Oddo BHF Tower is a protected high-rise office building on Bockenheimer Landstrasse in Frankfurt’s Westend, which is now the headquarters of Oddo BHF Bank. The 82 meter high building was originally built between 1962 and 1965 based on a design by Sept Ruf. When it opened, it was the tallest building in Frankfurt. Most recently, the bank tower was brought up to the latest technical standards in 2009 by the architectural office MOW Architekten Olschok Westenberger + Partner.

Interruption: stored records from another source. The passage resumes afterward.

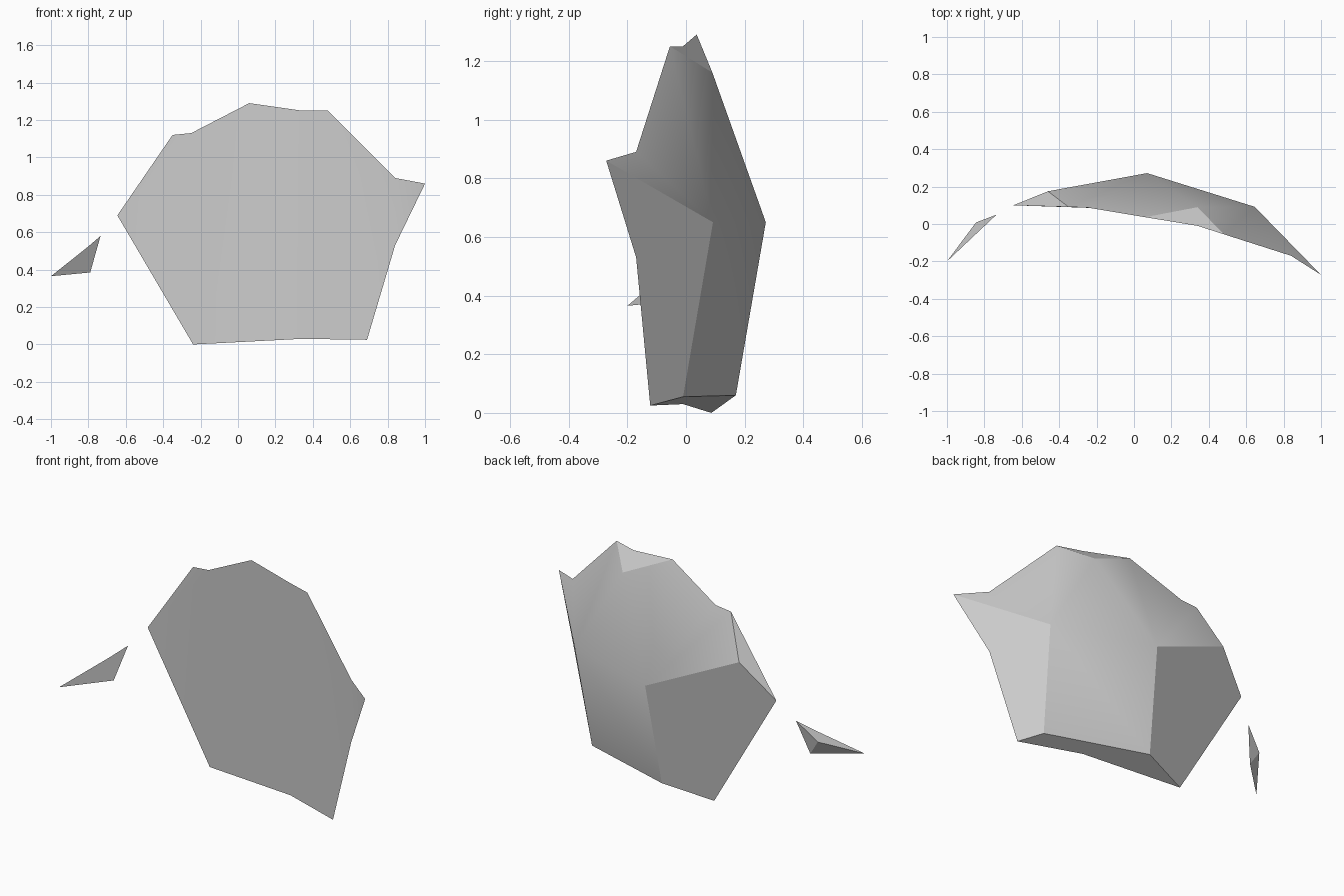
import bpy
import bmesh

cube = bpy.data.objects.get("Cube")
if cube:
    bpy.data.objects.remove(cube, do_unlink=True)

# One plain stone colour
stone = bpy.data.materials.new("stone_grey")
stone.use_nodes = True
colour = (0.6, 0.6, 0.6, 1.0)
stone.diffuse_color = colour
stone.node_tree.nodes["Principled BSDF"].inputs["Base Color"].default_value = colour

# Plan of the folded front surface: (x, y) at each vertical crease
FOLDS = [(-1.0, -0.2), (-0.735, 0.05), (-0.645, 0.1), (-0.25, 0.088),
         (0.34, -0.01), (0.84, -0.17), (1.0, -0.272)]


def fold_depth(x):
    """Depth of the folded front surface at a given x."""
    for (xa, ya), (xb, yb) in zip(FOLDS, FOLDS[1:]):
        if x <= xb:
            return ya + (yb - ya) * (x - xa) / (xb - xa)
    return FOLDS[-1][1]


def build_shard(name, outline, back, faces):
    """Shard with an outline (x, z) laid on the folds and free back corners."""
    bm = bmesh.new()
    corner = {k: bm.verts.new((x, fold_depth(x), z)) for k, (x, z) in outline.items()}
    corner.update({k: bm.verts.new(p) for k, p in back.items()})
    for face in faces.split():
        bm.faces.new([corner[k] for k in face])
    bmesh.ops.recalc_face_normals(bm, faces=bm.faces)
    mesh = bpy.data.meshes.new(name)
    bm.to_mesh(mesh)
    bm.free()
    mesh.materials.append(stone)
    shard = bpy.data.objects.new(name, mesh)
    bpy.context.collection.objects.link(shard)
    bpy.ops.object.select_all(action="DESELECT")
    shard.select_set(True)
    bpy.context.view_layer.objects.active = shard
    bpy.ops.object.shade_smooth_by_angle()
    return shard


# Large shard: creased front sheet, then the faceted broken back
build_shard(
    "large_shard",
    outline={
        "A": (-0.645, 0.69), "B": (-0.35, 1.12), "C": (-0.25, 1.13),
        "D": (0.06, 1.29), "E": (0.34, 1.25), "F": (0.48, 1.25),
        "G": (0.84, 0.89), "H": (1.0, 0.86), "I": (0.84, 0.53),
        "J": (0.69, 0.025), "K": (0.34, 0.03), "L": (-0.24, 0.0),
    },
    back={
        "M": (0.07, 0.272, 0.65), "N": (0.035, 0.17, 0.06),
        "O": (0.605, -0.01, 0.055), "P": (0.645, 0.092, 0.65),
        "Q": (0.34, 0.09, 1.16), "R": (-0.46, 0.175, 0.89),
    },
    faces="ABCL CDEKL EFGIJK GHI "
          "PMNO MRALN RAB QMRBCD QPM PQFGH HIJOP DQFE OJKLN",
)

# Small loose splinter at the side
build_shard(
    "small_splinter",
    outline={"S": (-1.0, 0.365), "U": (-0.79, 0.385),
             "T": (-0.735, 0.58), "W": (-0.805, 0.52)},
    back={"V": (-0.845, 0.008, 0.47)},
    faces="SUTW VTU VUS VSWT",
)
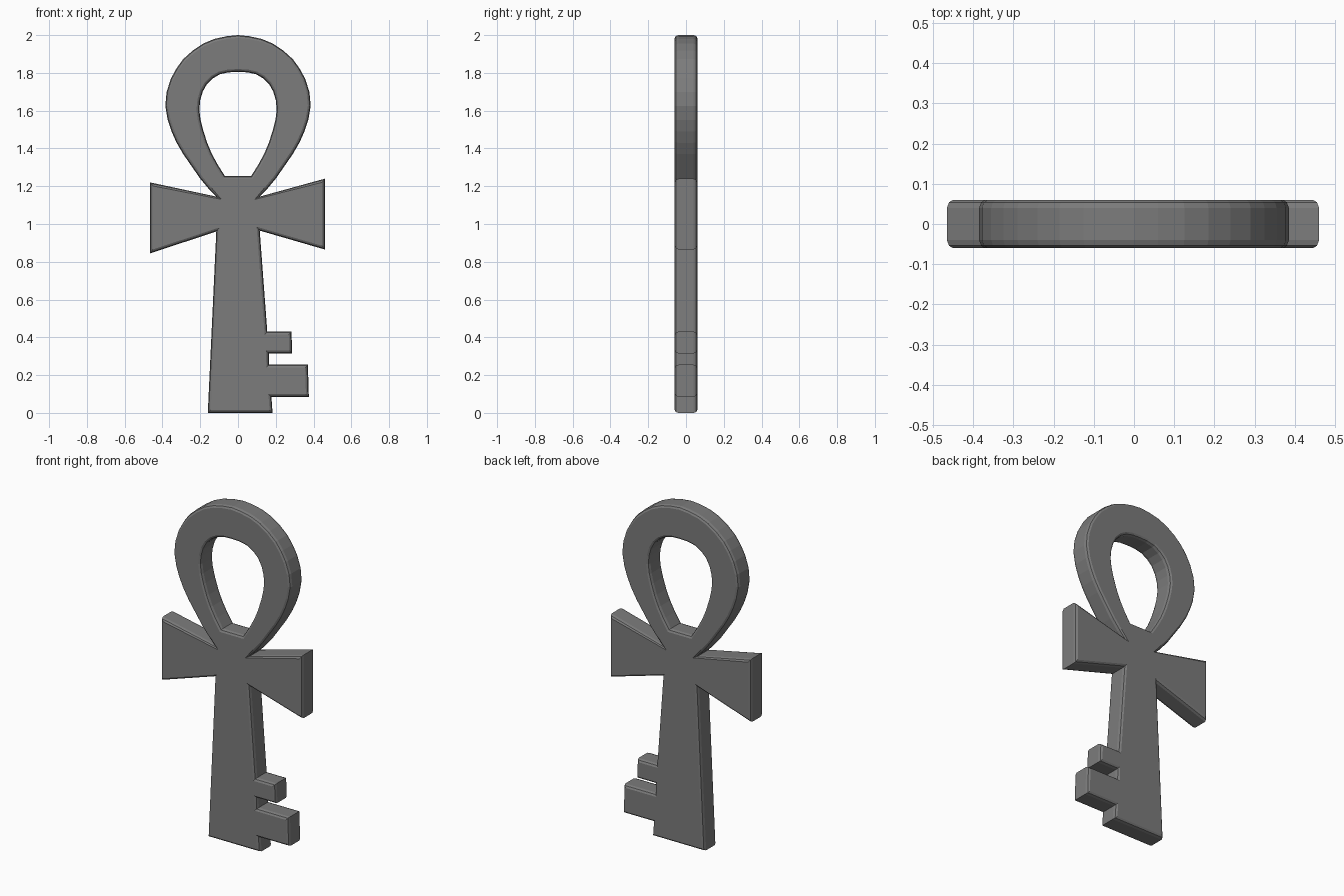
import bpy, bmesh
from mathutils import Vector

if "Cube" in bpy.data.objects:
    bpy.data.objects.remove(bpy.data.objects["Cube"])

metal = bpy.data.materials.new("dark grey metal")
metal.diffuse_color = (0.2, 0.2, 0.2, 1)
metal.use_nodes = True
metal.node_tree.nodes["Principled BSDF"].inputs["Base Color"].default_value = metal.diffuse_color


def mirror(points):
    return [(-x, z) for x, z in reversed(points)]


# Right half of the teardrop bow, outside and inside, listed upwards
bow = [(.115, 1.145), (.15, 1.18), (.20, 1.24), (.245, 1.305), (.29, 1.37),
       (.325, 1.43), (.352, 1.49), (.372, 1.55), (.385, 1.625), (.378, 1.70),
       (.355, 1.77), (.325, 1.825), (.29, 1.873), (.24, 1.918), (.185, 1.955),
       (.125, 1.98), (.06, 1.994)]
eye = [(.07, 1.255), (.105, 1.31), (.138, 1.37), (.163, 1.43), (.184, 1.495),
       (.198, 1.55), (.205, 1.605), (.20, 1.655), (.187, 1.70), (.165, 1.74),
       (.135, 1.77), (.095, 1.793), (.05, 1.803)]

# Shaft foot and key teeth, right arm, bow, left arm (counter-clockwise)
teeth = [(-.16, 0), (.183, 0), (.177, .085), (.375, .085), (.37, .255),
         (.165, .255), (.163, .315), (.287, .315), (.283, .43), (.155, .43)]
right_arm = [(.115, .965), (.46, .865), (.46, 1.24)]
left_arm = [(-.465, 1.22), (-.465, .845), (-.115, .96)]
outline = teeth + right_arm + bow + [(0, 2)] + mirror(bow) + left_arm
hole = list(reversed(eye + [(0, 1.805)] + mirror(eye)))


def inset(points, d):
    """Move a loop into the material with mitred corners."""
    out = []
    for i, p in enumerate(points):
        p = Vector(p)
        a = (p - Vector(points[i - 1])).normalized()
        b = (Vector(points[(i + 1) % len(points)]) - p).normalized()
        n1, n2 = Vector((-a.y, a.x)), Vector((-b.y, b.x))
        m = (n1 + n2).normalized()
        out.append(p + m * min(d / max(m.dot(n1), .1), 2 * d))
    return out


# Rounded rim cross-section: (inset, y)
front = [(.015, -.06), (.005, -.054), (0, -.04)]
section = front + [(d, -y) for d, y in reversed(front)]

bm = bmesh.new()
caps = [[], []]
for loop in (outline, hole):
    rings = [[bm.verts.new((p[0], y, p[1])) for p in inset(loop, d)]
             for d, y in section]
    n = len(loop)
    for r, s in zip(rings, rings[1:]):
        for i in range(n):
            j = (i + 1) % n
            bm.faces.new((r[i], r[j], s[j], s[i]))
    for cap, ring in zip(caps, (rings[0], rings[-1])):
        cap += [bm.edges.get((ring[i - 1], ring[i])) for i in range(n)]

# Flat front and back faces, with the bow opening left clear
for cap in caps:
    bmesh.ops.triangle_fill(bm, edges=cap, use_beauty=True)
bmesh.ops.recalc_face_normals(bm, faces=bm.faces[:])

mesh = bpy.data.meshes.new("looped_cross_key")
bm.to_mesh(mesh)
bm.free()
mesh.materials.append(metal)
key = bpy.data.objects.new("looped_cross_key", mesh)
bpy.context.collection.objects.link(key)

The main building has a square floor plan of 25 × 25 meters and was constructed using a reinforced concrete frame. The building is structured horizontally by the alternation of all-round ribbon windows and the dark parapet fields. Vertically, there is a structure through a steel frame construction with regular intervals. Shortly before the flat roof end, the glass facade jumps back for a few floors. This gives the roof an impression that is detached from the statics. In the north-west of the property, the building is followed by an elongated, rectangular extension, and to this in the north-east there is another two-story, square-shaped extension.
The tall building is in an exposed location of the Westend. The office tower was built in the 1970s in an area dominated by residential buildings. The construction triggered a real gold rush atmosphere among investors at the time: a wave of land speculation in the Westend was the result.
The following picture shows the Oddo BHF Tower in the Frankfurt city model in the lobby of the planning department. The flat extension of the bank, which was put into operation a few years after the completion of the high-rise, is clearly visible.
Status June 2022: ABG Real Estate Group and the commercial law firm Noerr have concluded a lease agreement for 8,700 square meters of office space in the high-rise building. Under the project name “Central Parx Tower“, the building will be redesigned from 2024.
Status 2001: The sculpture Brückenschlag (bridging the gap) by the sculptor Volker Bartsch is set up in front of the high-rise. The 9.8 ton bronze sculpture with the dimensions 5 x 6 x 7.50 meters was welded in five months using around 60,000 meters of bronze wire.